A blog from GemCap’s Managing Director Conor Hoey on one of his passions – football – sharing some lessons in recruitment and finding talent taken from the beautiful game. Conor is the Chairman of Drogheda United Football Club.
A couple of years back, a good friend of mine interviewed for a job at a big global tech firm. He went to a number of interviews with senior people there and they really were not interested in his technical ability or whether he could do a specific job – it was about whether he would fit. It was about his personality, his approach to work, his motivations, his people skills, his commitment… not about other things that he could learn on the job.
There was a time, when reviewing CVs, that I would have gone straight to “educational qualifications”, then “work experience”. Now, the first thing I look at is “interests”. This is not meant to be a slight against fine universities or their graduates; however, the top educational establishments often skew more heavily to more privileged students or those who could afford the tuition to enable the results required to gain access. Whilst not ignoring this exceptional pool of talent, as employers, we also need to find the unrealised potential in the marketplace, because too often, we take the safe option.
Recently, we recruited a new Associate at Gemini Capital, fresh out of two good universities (yes, she had a Masters too!), but in truth what really impressed was her personality, her enthusiasm and her willingness to learn. I like to think that we would have recruited her even if she had no qualifications, but more than likely she probably would never have even got to the point of interview. How would she have got on our radar without those qualifications?
And so, naturally, I try and link all this to football. So what skills can a footballer bring to your organisation?
Whilst out walking with my neighbour, a pilot, he explained how important situational awareness is in his job and it struck me how footballers (and indeed many sportspeople) are programmed to cope with high stress situations and how to react. I watched Drogheda win the Irish First Division last year when it went down to the wire and they had to win the ultimate match. They didn’t panic when it was 0-0 at half time, they kept probing, scored twice, saved a penalty and managed the game beautifully. I was the nervous wreck on the sidelines! The skills these players have honed throughout their careers would be valuable adaptable to so many industries.
I also see many natural born leaders. I can think of a number of players at my club who have exceptional leadership and organisational skills that could be adapted to so many work situations.
So practically, what can employers do to widen the talent pool available to them? Maybe the next time that you advertise a job, don’t just take the easy option and state “educated to degree level”. Why not say, “degree level education preferable but we also welcome applications from individuals with other backgrounds and experiences which may make them suitable for this position”.
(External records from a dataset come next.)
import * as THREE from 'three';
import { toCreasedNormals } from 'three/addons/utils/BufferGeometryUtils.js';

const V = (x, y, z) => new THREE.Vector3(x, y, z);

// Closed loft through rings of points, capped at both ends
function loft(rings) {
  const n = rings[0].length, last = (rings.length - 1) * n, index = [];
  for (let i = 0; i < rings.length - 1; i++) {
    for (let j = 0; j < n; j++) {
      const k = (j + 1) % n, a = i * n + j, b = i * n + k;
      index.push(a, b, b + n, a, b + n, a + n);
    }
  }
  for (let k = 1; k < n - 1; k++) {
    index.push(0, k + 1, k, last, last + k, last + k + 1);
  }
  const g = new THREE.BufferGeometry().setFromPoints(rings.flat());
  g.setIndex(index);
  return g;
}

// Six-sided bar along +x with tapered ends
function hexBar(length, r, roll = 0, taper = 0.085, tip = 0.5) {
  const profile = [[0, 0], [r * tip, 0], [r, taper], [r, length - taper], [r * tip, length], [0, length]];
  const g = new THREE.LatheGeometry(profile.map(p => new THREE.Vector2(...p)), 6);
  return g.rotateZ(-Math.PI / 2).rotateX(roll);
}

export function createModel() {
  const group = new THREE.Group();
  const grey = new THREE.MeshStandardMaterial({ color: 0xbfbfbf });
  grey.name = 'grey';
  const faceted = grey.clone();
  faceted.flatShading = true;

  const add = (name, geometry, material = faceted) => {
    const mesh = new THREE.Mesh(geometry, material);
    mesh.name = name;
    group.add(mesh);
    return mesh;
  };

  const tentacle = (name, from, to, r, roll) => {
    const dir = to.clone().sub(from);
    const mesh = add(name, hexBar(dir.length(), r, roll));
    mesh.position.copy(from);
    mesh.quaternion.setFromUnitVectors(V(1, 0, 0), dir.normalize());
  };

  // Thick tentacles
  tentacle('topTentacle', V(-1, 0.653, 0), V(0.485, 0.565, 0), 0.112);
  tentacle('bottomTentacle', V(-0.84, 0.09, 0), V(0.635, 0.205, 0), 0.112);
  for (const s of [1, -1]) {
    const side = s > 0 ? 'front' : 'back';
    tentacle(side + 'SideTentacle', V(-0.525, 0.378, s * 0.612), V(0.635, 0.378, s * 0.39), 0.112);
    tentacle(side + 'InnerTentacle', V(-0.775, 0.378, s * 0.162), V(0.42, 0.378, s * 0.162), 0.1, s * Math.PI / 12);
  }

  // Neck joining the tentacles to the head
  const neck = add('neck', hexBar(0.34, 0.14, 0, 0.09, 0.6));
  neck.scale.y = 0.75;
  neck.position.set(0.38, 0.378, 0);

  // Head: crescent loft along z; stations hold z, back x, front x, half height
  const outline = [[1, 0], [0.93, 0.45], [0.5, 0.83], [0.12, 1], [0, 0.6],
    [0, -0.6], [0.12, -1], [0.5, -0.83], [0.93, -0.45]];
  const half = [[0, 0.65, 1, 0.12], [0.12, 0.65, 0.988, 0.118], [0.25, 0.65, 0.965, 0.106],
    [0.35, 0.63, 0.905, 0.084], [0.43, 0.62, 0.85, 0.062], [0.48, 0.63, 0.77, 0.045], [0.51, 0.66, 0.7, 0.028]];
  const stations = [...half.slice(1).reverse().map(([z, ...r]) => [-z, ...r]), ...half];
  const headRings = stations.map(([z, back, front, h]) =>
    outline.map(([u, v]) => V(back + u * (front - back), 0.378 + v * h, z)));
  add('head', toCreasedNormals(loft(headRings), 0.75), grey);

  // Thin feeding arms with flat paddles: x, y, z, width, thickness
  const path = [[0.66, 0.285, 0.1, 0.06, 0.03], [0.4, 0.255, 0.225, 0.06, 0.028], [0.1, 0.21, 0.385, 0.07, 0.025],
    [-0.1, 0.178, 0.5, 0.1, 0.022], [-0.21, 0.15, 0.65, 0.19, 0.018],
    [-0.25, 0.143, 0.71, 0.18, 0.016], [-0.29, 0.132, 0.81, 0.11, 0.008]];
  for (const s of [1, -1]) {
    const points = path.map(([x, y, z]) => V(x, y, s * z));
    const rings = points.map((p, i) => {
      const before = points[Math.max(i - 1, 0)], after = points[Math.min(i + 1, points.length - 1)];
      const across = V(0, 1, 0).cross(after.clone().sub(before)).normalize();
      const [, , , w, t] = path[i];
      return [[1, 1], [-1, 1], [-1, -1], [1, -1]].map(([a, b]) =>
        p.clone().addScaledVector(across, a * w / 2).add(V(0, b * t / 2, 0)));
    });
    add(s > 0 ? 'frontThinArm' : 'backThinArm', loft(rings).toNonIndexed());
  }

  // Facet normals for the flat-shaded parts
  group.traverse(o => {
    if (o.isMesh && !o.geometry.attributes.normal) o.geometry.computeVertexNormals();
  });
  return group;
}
And I’ve not even started on the benefits for the company 5-a-side team!